To recruit and retain top talent, employers often offer benefits more generous than required under the law. Such benefits include unlimited vacation, paid maternity leave and paid paternity leave. However, a recent US Equal Employment Opportunity Commission (EEOC) lawsuit filed against Estee Lauder Companies, Inc. (Estee Lauder) reveals how even the most well-intentioned of programs can result in a discrimination lawsuit.
Kerry M. Mohan represents employers in various litigation matters involving workplace harassment, discrimination, retaliation and contractual disputes. Kerry's practice is national in scope and his clients include employers in the health care, construction, hospitality, manufacturing, transportation, mining and agribusiness industries. He advises clients on a variety of other employment matters including occupational safety and health, whistleblowing, employee discipline, terminations, performance counseling, independent contractor and overtime exempt status, leaves of absences and accommodations, executive retention and separation, employee severance and collective bargaining. Read Kerry Mohan's full bio.
Pay equity, the concept that gender differences should not affect compensation, is a concept easy to support, yet has been stubbornly hard to achieve. Federal law has become calcified in addressing the stubborn pay gap between men and women.
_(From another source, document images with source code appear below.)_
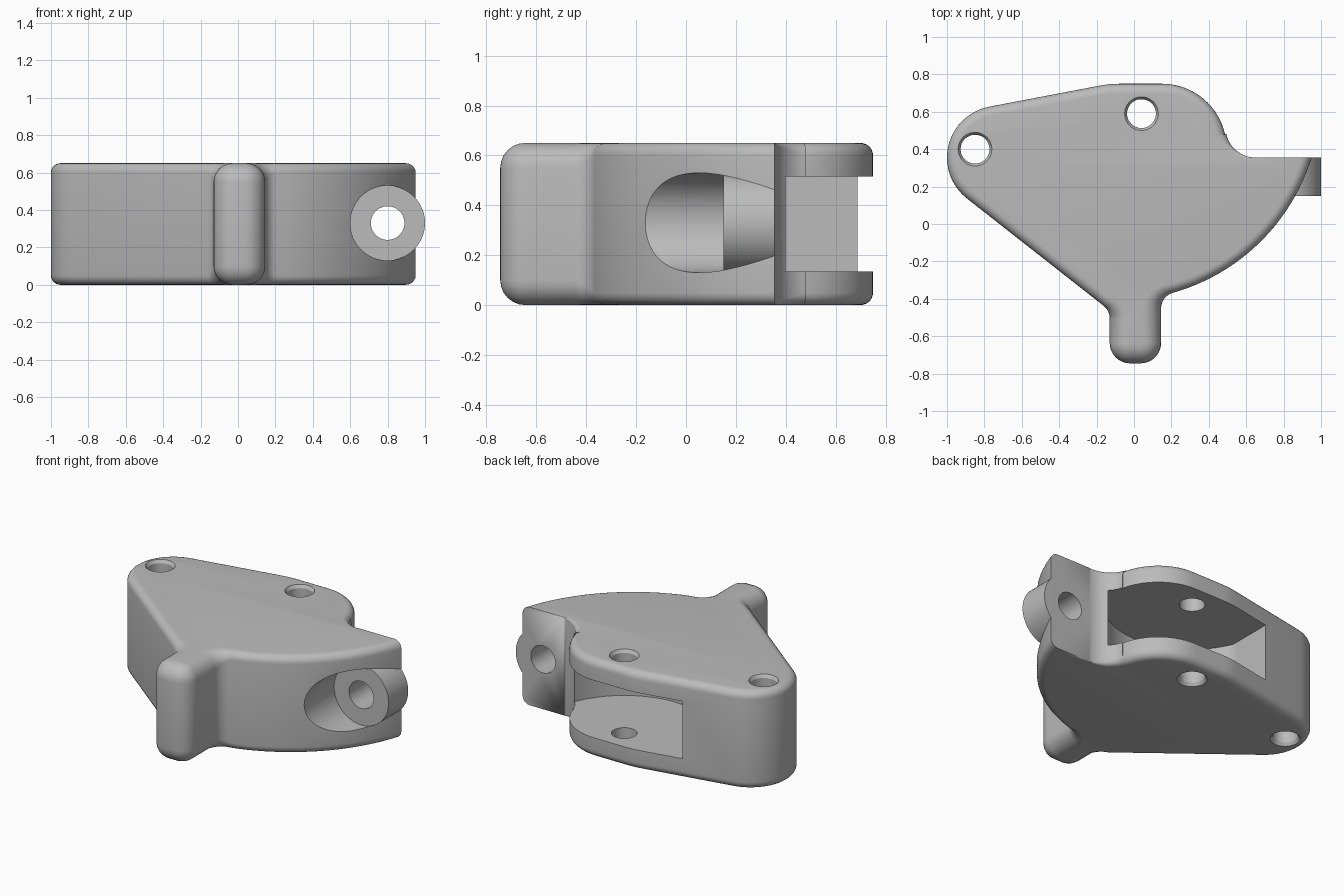
import bpy, bmesh, math
from mathutils import Vector

default = bpy.data.objects.get("Cube")
if default:
    bpy.data.objects.remove(default, do_unlink=True)

HEIGHT = 0.65
EDGE, NECK = 0.05, 0.1          # fillet radii of the body and of the front stub

grey = bpy.data.materials.new("plain grey")
grey.use_nodes = True
grey.diffuse_color = (0.5, 0.5, 0.5, 1)
grey.node_tree.nodes["Principled BSDF"].inputs["Base Color"].default_value = (0.5, 0.5, 0.5, 1)


def make_object(name, bm):
    bmesh.ops.remove_doubles(bm, verts=bm.verts, dist=0.0001)
    bmesh.ops.recalc_face_normals(bm, faces=bm.faces)
    mesh = bpy.data.meshes.new(name)
    bm.to_mesh(mesh)
    bm.free()
    mesh.materials.append(grey)
    obj = bpy.data.objects.new(name, mesh)
    bpy.context.collection.objects.link(obj)
    return obj


def loft(name, rings):
    """Skin closed rings of points and cap both ends."""
    bm = bmesh.new()
    loops = [[bm.verts.new(p) for p in ring] for ring in rings]
    count = len(loops[0])
    for low, high in zip(loops, loops[1:]):
        for i in range(count):
            j = (i + 1) % count
            bm.faces.new((low[i], low[j], high[j], high[i]))
    bm.faces.new(loops[0][::-1])
    bm.faces.new(loops[-1])
    return make_object(name, bm)


def turned(name, x, y, profile, segments=48):
    """Upright turned shape from (radius, z) pairs."""
    turns = [math.tau * i / segments for i in range(segments)]
    return loft(name, [[(x + r * math.cos(a), y + r * math.sin(a), z) for a in turns]
                       for r, z in profile])


def rod(name, x, z, radius, front, back, segments=64):
    """Cylinder running front to back."""
    turns = [math.tau * i / segments for i in range(segments)]
    return loft(name, [[(x + radius * math.cos(a), y, z + radius * math.sin(a)) for a in turns]
                       for y in (front, back)])


def combine(target, tool, operation):
    mod = target.modifiers.new(operation, 'BOOLEAN')
    mod.operation, mod.solver, mod.object = operation, 'EXACT', tool
    bpy.context.view_layer.objects.active = target
    bpy.ops.object.modifier_apply(modifier=mod.name)
    bpy.data.objects.remove(tool, do_unlink=True)


# Body outline: tangent arcs, each point with its outward direction and fillet radius
outline = []


def arc(cx, cy, r, start, end, steps, fillet, fillet_end=None):
    fillet_end = fillet if fillet_end is None else fillet_end
    side = 1 if end > start else -1
    for i in range(steps + 1):
        t = i / steps
        a = math.radians(start + (end - start) * t)
        d = Vector((math.cos(a), math.sin(a)))
        outline.append((Vector((cx, cy)) + d * r, d * side, fillet + (fillet_end - fillet) * t))


arc(-0.723, 0.355, 0.277, 100.8, 231.9, 20, EDGE)              # left end
arc(-0.215, -0.504, 0.085, 51.9, 0, 8, EDGE, NECK)             # into the stub
arc(-0.02, -0.635, 0.11, 180, 270, 10, NECK)                   # stub corners
arc(0.035, -0.635, 0.11, 270, 360, 10, NECK)
arc(0.23, -0.45, 0.085, 180, 105.7, 8, NECK, EDGE)             # out of the stub
arc(-0.087, 0.677, 1.0856, -74.3, -17.25, 24, EDGE)            # wide curved front
tip, direction, size = outline[-1]
outline[-1] = (tip, Vector((1 / direction.x, 0)), size)        # sharp tip
arc(0.65, 0.355 + 0.16, 0.16, 270, 191.9, 12, 0, EDGE)         # hollow at the back
arc(0.15, 0.405, 0.345, 11.9, 90, 14, EDGE)                    # right shoulder
arc(-0.073, 0.15, 0.6, 90, 100.8, 5, EDGE)                     # top of the back

# Body with rounded rims
STEPS = 6
rings = []
for upper in (False, True):
    for i in range(STEPS + 1):
        a = math.pi / 2 * (STEPS - i if upper else i) / STEPS
        ring = []
        for p, d, r in outline:
            q = p - d * r * (1 - math.sin(a))
            drop = r * (1 - math.cos(a))
            ring.append((q.x, q.y, HEIGHT - drop if upper else drop))
        rings.append(ring)
body = loft("bracket_body", rings)

# Round recess in front of the boss, then the boss and its bore
SCREW_X, SCREW_Z = 0.8, 0.33
combine(body, rod("recess_cutter", SCREW_X, SCREW_Z, 0.2, -0.6, 0.15), 'DIFFERENCE')
combine(body, rod("screw_boss", SCREW_X, SCREW_Z, 0.2, 0.15, 0.355), 'UNION')
combine(body, rod("bore_cutter", SCREW_X, SCREW_Z, 0.09, -0.2, 0.6, 40), 'DIFFERENCE')

# Disc-shaped slot open to the back, with a flat left end
slot = turned("slot_cutter", 0.04, 0.59, [(0.535, 0.135), (0.535, 0.515)], 96)
for v in slot.data.vertices:
    v.co.x = max(v.co.x, -0.455)
combine(slot, turned("slot_end", 0.04, 0.59, [(0.3, 0.135), (0.3, 0.515)]), 'UNION')
combine(body, slot, 'DIFFERENCE')

# Upright pin holes with chamfered mouths
for x, y in ((-0.85, 0.40), (0.04, 0.59)):
    profile = [(0.105, -0.015), (0.09, 0), (0.077, 0.02),
               (0.077, HEIGHT - 0.02), (0.09, HEIGHT), (0.105, HEIGHT + 0.015)]
    combine(body, turned("hole_cutter", x, y, profile), 'DIFFERENCE')

bpy.ops.object.select_all(action='DESELECT')
body.select_set(True)
bpy.context.view_layer.objects.active = body
bpy.ops.object.shade_smooth_by_angle(angle=math.radians(30))
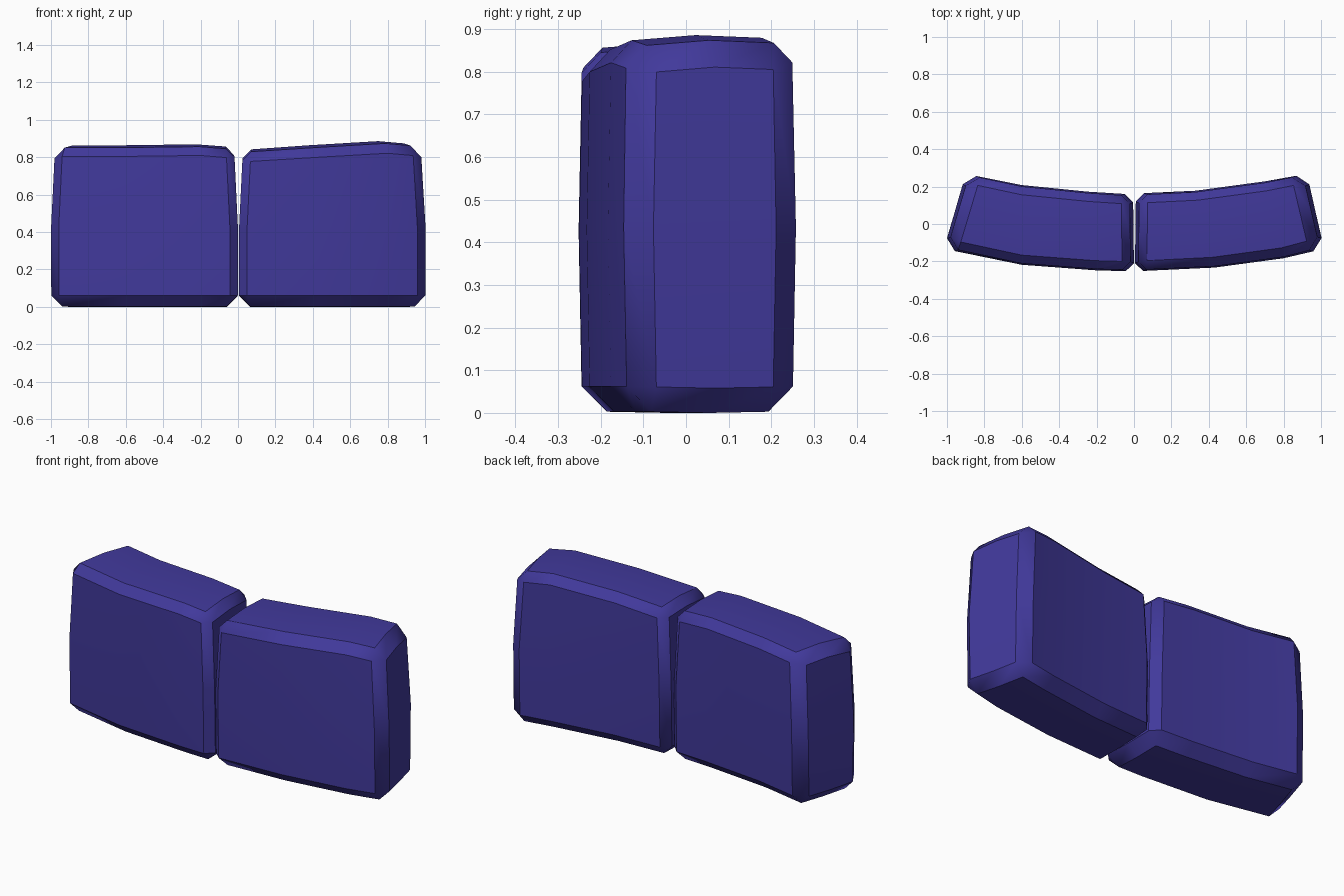
import bpy, bmesh, math

cube = bpy.data.objects.get("Cube")
if cube:
    bpy.data.objects.remove(cube, do_unlink=True)

stone = bpy.data.materials.new("indigo_stone")
stone.use_nodes = True
colour = (0.053, 0.041, 0.33, 1)
stone.diffuse_color = colour
stone.node_tree.nodes["Principled BSDF"].inputs["Base Color"].default_value = colour


def build_block(name, stations, lean):
    """Curved block lofted along x; each station is
    (front x, front y, back x, back y, top height)."""
    bm = bmesh.new()
    grid = {}
    last = len(stations) - 1
    for i, (fx, fy, bx, by, top) in enumerate(stations):
        for j in range(3):
            for k in range(3):
                t = j / 2
                x = fx + (bx - fx) * t
                y = fy + (by - fy) * t
                z = top * k / 2
                if k == 1:                      # faces swell at mid height
                    y += 0.008 * (j - 1)
                if k == 2:                      # crowned top, leaning ends
                    z += (-0.012, 0.004, -0.004)[j]
                    x += lean[0] if i == 0 else lean[1] if i == last else 0
                if k == 0 and j != 1:
                    z += 0.004
                grid[i, j, k] = bm.verts.new((x, y, z))

    def skin(a, b, c, d):
        bm.faces.new([grid[p] for p in (a, b, c, d)])

    for j in range(2):
        for k in range(2):
            for i in (0, last):
                skin((i, j, k), (i, j + 1, k), (i, j + 1, k + 1), (i, j, k + 1))
    for i in range(last):
        for n in range(2):
            for s in (0, 2):
                skin((i, s, n), (i + 1, s, n), (i + 1, s, n + 1), (i, s, n + 1))
                skin((i, n, s), (i + 1, n, s), (i + 1, n + 1, s), (i, n + 1, s))
    bmesh.ops.recalc_face_normals(bm, faces=bm.faces[:])

    # Worn edges: wider chamfers along the base and the outer end
    weight = bm.edges.layers.float.new("bevel_weight_edge")
    for e in bm.edges:
        if e.calc_face_angle() > math.radians(50):
            mid = (e.verts[0].co + e.verts[1].co) / 2
            wide = mid.z < 0.1 or abs(mid.x) > 0.85
            e[weight] = 1.0 if wide else 0.75

    mesh = bpy.data.meshes.new(name)
    bm.to_mesh(mesh)
    bm.free()
    mesh.materials.append(stone)
    ob = bpy.data.objects.new(name, mesh)
    bpy.context.collection.objects.link(ob)
    bevel = ob.modifiers.new("worn_edges", "BEVEL")
    bevel.limit_method = "WEIGHT"
    bevel.width = 0.058
    bevel.segments = 1
    bpy.ops.object.select_all(action="DESELECT")
    ob.select_set(True)
    bpy.context.view_layer.objects.active = ob
    bpy.ops.object.modifier_apply(modifier="worn_edges")
    bpy.ops.object.shade_smooth_by_angle(angle=math.radians(40))


build_block("right_stone_block", [
    (-1.015, -0.125, -0.9, 0.26, 0.86),
    (-0.6, -0.21, -0.6, 0.2, 0.86),
    (-0.2, -0.24, -0.25, 0.165, 0.865),
    (0.0, -0.245, -0.005, 0.15, 0.85)], (0.02, -0.02))

build_block("left_stone_block", [
    (0.005, -0.245, 0.01, 0.155, 0.835),
    (0.43, -0.225, 0.33, 0.17, 0.86),
    (0.8, -0.175, 0.7, 0.22, 0.882),
    (1.015, -0.125, 0.925, 0.26, 0.865)], (0.02, -0.025))
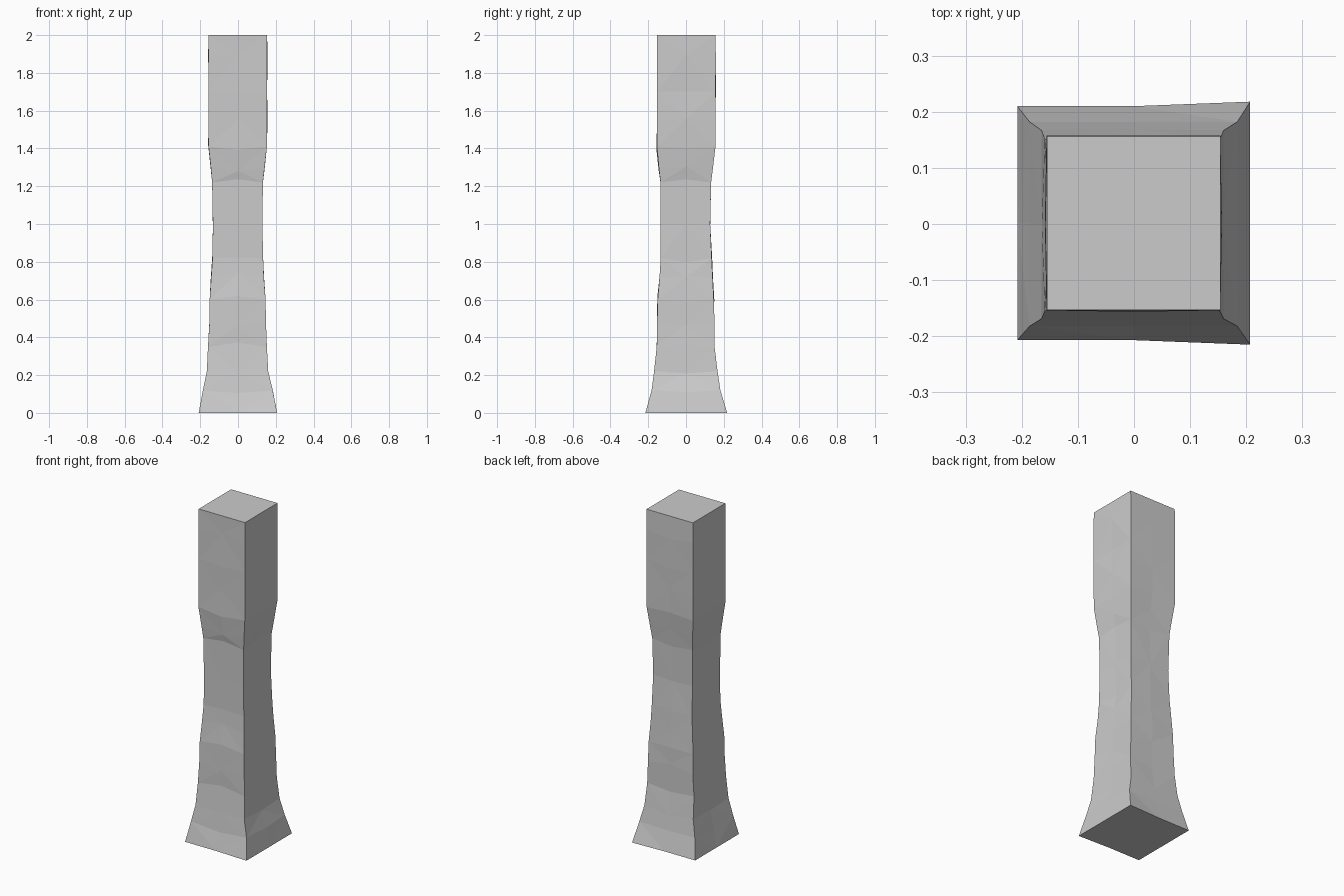
import bpy, bmesh, random

if "Cube" in bpy.data.objects:
    bpy.data.objects.remove(bpy.data.objects["Cube"])

random.seed(4)

# Post profile: height, left x, right x, front y, back y
PROFILE = [
    (0.00, -0.208, 0.207, -0.211, 0.214),
    (0.12, -0.186, 0.184, -0.182, 0.182),
    (0.22, -0.165, 0.160, -0.169, 0.167),
    (0.35, -0.159, 0.153, -0.155, 0.151),
    (0.48, -0.151, 0.148, -0.153, 0.151),
    (0.60, -0.150, 0.146, -0.150, 0.147),
    (0.72, -0.142, 0.137, -0.140, 0.141),
    (0.82, -0.135, 0.133, -0.134, 0.136),
    (1.00, -0.133, 0.129, -0.134, 0.128),
    (1.22, -0.137, 0.132, -0.135, 0.133),
    (1.30, -0.144, 0.141, -0.144, 0.143),
    (1.41, -0.156, 0.153, -0.154, 0.156),
    (1.55, -0.155, 0.154, -0.154, 0.157),
    (1.70, -0.155, 0.154, -0.154, 0.157),
    (1.88, -0.156, 0.154, -0.154, 0.158),
    (2.00, -0.155, 0.154, -0.153, 0.156),
]


def ring_points(z, left, right, front, back):
    """Corners and face midpoints, with a slight hand-hewn unevenness."""
    rough = 0.0 if z in (0.0, 2.0) else 0.003
    skew = 0.004 if z == 0.0 else 0.0
    mx = (left + right) / 2
    my = (front + back) / 2
    pts = [
        (left, front + skew), (mx, front + skew), (right, front - skew), (right, my),
        (right, back + skew), (mx, back - skew), (left, back - skew), (left, my),
    ]
    return [(x + random.uniform(-rough, rough) * (i % 2),
             y + random.uniform(-rough, rough) * (i % 2),
             z + random.uniform(-8, 8) * rough * (i % 2))
            for i, (x, y) in enumerate(pts)]


# Hewn square post with flared foot and narrow waist
bm = bmesh.new()
rings = [[bm.verts.new(p) for p in ring_points(*row)] for row in PROFILE]
for k, (low, high) in enumerate(zip(rings, rings[1:])):
    for i in range(8):
        j = (i + 1) % 8
        a, b, c, d = low[i], low[j], high[j], high[i]
        # Alternate diagonals for the chipped facets
        if (i + k) % 2:
            bm.faces.new((a, b, c))
            bm.faces.new((a, c, d))
        else:
            bm.faces.new((a, b, d))
            bm.faces.new((b, c, d))
bm.faces.new(rings[0][::-1])
bm.faces.new(rings[-1])
bmesh.ops.recalc_face_normals(bm, faces=bm.faces)

mesh = bpy.data.meshes.new("post")
bm.to_mesh(mesh)
bm.free()
post = bpy.data.objects.new("post", mesh)
bpy.context.collection.objects.link(post)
State and local initiatives, along with private actors, have increasingly taken steps in the past year to address pay equity.
A unanimous panel of the NLRB, including Chairman Philip A. Miscimarra, held that ACA mandates do not relieve an employer of its duty to bargain with a union representing its employees regarding certain health insurance benefit plan changes.